(Collected data)
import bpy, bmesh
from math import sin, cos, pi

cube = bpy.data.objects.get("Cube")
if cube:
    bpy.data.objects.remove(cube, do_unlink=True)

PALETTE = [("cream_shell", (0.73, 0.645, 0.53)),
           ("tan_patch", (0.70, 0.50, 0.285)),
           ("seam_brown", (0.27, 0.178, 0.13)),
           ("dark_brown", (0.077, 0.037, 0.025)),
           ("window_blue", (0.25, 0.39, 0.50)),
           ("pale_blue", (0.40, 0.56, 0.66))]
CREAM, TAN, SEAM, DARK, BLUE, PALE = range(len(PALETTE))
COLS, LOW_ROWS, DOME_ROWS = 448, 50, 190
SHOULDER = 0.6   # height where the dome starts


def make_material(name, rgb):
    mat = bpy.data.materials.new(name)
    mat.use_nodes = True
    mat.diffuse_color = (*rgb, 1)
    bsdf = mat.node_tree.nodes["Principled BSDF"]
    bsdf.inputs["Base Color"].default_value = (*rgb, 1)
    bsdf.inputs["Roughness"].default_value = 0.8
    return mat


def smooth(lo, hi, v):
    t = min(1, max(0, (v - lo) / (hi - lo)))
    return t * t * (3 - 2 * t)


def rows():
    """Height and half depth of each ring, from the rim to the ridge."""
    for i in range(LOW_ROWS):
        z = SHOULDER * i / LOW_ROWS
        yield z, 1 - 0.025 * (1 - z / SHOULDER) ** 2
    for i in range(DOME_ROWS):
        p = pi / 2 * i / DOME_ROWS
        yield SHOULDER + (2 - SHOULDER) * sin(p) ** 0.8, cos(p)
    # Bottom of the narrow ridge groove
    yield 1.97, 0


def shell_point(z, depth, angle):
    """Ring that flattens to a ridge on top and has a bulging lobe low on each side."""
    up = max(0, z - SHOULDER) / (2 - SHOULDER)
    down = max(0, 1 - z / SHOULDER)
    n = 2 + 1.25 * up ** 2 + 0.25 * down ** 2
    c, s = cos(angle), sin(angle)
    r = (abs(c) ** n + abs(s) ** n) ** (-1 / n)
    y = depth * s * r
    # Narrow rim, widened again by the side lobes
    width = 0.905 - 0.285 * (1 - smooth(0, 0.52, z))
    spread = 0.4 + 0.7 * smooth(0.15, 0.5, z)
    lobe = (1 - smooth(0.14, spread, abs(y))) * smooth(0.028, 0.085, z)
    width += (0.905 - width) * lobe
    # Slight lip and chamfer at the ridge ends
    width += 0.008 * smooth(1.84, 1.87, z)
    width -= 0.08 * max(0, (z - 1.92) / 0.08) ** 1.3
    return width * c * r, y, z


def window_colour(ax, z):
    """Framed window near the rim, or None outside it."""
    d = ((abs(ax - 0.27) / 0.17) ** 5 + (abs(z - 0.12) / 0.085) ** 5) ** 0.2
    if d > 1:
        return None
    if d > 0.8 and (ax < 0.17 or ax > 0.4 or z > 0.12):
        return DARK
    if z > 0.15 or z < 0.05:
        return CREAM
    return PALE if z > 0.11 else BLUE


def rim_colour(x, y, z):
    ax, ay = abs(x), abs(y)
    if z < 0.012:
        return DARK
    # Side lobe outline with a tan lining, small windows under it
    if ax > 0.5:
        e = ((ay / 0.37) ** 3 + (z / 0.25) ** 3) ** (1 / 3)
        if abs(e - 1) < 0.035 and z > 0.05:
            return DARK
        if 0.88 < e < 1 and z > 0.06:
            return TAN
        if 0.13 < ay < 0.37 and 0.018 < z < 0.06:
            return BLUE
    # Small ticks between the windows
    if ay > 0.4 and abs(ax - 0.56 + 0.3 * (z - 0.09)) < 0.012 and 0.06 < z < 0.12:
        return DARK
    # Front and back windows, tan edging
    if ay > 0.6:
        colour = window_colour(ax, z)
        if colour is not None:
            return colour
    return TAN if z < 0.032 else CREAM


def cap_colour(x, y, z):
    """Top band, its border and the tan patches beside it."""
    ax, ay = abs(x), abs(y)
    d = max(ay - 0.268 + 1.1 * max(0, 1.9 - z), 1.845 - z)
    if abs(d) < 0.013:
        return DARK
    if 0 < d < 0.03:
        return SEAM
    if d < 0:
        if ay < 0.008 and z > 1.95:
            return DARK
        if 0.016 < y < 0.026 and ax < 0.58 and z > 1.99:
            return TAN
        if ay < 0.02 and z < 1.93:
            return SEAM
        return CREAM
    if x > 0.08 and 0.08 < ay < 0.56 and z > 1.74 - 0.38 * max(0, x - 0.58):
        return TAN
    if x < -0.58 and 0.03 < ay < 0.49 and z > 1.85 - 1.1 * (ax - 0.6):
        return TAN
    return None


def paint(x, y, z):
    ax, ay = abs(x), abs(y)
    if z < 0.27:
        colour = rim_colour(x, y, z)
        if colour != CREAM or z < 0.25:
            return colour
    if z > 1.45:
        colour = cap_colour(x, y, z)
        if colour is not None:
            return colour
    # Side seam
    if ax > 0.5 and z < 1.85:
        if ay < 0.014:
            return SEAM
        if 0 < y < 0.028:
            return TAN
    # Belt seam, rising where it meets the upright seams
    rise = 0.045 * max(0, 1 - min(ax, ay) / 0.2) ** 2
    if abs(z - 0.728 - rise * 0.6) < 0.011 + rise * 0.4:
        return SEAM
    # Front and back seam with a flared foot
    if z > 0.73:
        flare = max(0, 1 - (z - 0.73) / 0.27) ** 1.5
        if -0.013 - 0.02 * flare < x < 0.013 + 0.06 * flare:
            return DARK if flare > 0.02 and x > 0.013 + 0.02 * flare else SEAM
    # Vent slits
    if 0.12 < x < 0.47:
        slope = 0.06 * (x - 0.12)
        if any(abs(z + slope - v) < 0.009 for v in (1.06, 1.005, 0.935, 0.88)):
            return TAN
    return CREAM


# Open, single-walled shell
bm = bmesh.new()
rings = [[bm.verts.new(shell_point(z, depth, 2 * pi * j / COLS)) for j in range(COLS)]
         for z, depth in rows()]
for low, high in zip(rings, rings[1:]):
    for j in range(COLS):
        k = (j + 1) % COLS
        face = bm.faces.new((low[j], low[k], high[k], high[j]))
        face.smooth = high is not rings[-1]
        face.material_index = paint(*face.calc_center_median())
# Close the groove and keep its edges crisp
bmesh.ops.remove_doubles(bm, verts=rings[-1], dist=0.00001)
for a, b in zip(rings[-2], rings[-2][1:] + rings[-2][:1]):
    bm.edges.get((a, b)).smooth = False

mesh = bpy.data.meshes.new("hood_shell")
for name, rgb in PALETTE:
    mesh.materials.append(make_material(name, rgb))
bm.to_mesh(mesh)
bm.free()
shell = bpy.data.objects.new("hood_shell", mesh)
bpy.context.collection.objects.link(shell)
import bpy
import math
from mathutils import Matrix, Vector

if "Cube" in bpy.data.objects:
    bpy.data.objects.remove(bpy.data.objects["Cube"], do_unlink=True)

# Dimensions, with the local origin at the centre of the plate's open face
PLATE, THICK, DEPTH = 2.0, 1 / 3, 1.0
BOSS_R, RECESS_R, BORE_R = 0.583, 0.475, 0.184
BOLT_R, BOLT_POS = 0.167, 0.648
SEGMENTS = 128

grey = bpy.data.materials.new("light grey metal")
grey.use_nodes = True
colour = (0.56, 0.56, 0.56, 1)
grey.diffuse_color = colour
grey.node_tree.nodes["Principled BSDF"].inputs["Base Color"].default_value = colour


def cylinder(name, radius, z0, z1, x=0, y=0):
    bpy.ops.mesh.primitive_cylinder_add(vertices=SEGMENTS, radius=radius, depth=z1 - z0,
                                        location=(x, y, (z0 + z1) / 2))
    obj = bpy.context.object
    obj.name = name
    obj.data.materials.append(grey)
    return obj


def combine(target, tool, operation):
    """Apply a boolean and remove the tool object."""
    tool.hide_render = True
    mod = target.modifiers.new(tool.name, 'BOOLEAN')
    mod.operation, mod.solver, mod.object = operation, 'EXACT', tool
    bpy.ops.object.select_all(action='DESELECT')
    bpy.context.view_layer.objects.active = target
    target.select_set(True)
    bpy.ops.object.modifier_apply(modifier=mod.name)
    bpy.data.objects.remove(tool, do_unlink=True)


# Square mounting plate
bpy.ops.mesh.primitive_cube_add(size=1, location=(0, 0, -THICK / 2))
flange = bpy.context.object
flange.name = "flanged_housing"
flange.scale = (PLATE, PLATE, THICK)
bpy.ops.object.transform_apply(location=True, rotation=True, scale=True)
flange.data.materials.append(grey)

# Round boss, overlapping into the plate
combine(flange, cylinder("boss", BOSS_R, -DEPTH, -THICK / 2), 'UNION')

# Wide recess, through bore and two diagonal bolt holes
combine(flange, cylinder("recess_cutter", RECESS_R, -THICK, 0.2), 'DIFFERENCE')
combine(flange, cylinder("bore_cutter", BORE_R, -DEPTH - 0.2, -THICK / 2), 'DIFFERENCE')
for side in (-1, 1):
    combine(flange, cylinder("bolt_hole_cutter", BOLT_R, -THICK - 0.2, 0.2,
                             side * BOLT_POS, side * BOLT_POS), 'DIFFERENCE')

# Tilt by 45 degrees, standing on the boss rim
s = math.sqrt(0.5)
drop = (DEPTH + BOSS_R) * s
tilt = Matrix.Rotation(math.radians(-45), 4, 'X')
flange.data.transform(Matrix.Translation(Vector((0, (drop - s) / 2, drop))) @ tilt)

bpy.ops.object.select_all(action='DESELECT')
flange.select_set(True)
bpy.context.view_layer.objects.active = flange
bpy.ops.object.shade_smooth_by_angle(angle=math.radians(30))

> [Activity]
Could you output, exactly and with nothing else, the lines from the start of the records through the line containing "t = min(1, max(0, (v - lo) / (hi - lo)))"?

> [Solution]
import bpy, bmesh
from math import sin, cos, pi

cube = bpy.data.objects.get("Cube")
if cube:
    bpy.data.objects.remove(cube, do_unlink=True)

PALETTE = [("cream_shell", (0.73, 0.645, 0.53)),
           ("tan_patch", (0.70, 0.50, 0.285)),
           ("seam_brown", (0.27, 0.178, 0.13)),
           ("dark_brown", (0.077, 0.037, 0.025)),
           ("window_blue", (0.25, 0.39, 0.50)),
           ("pale_blue", (0.40, 0.56, 0.66))]
CREAM, TAN, SEAM, DARK, BLUE, PALE = range(len(PALETTE))
COLS, LOW_ROWS, DOME_ROWS = 448, 50, 190
SHOULDER = 0.6   # height where the dome starts


def make_material(name, rgb):
    mat = bpy.data.materials.new(name)
    mat.use_nodes = True
    mat.diffuse_color = (*rgb, 1)
    bsdf = mat.node_tree.nodes["Principled BSDF"]
    bsdf.inputs["Base Color"].default_value = (*rgb, 1)
    bsdf.inputs["Roughness"].default_value = 0.8
    return mat


def smooth(lo, hi, v):
    t = min(1, max(0, (v - lo) / (hi - lo)))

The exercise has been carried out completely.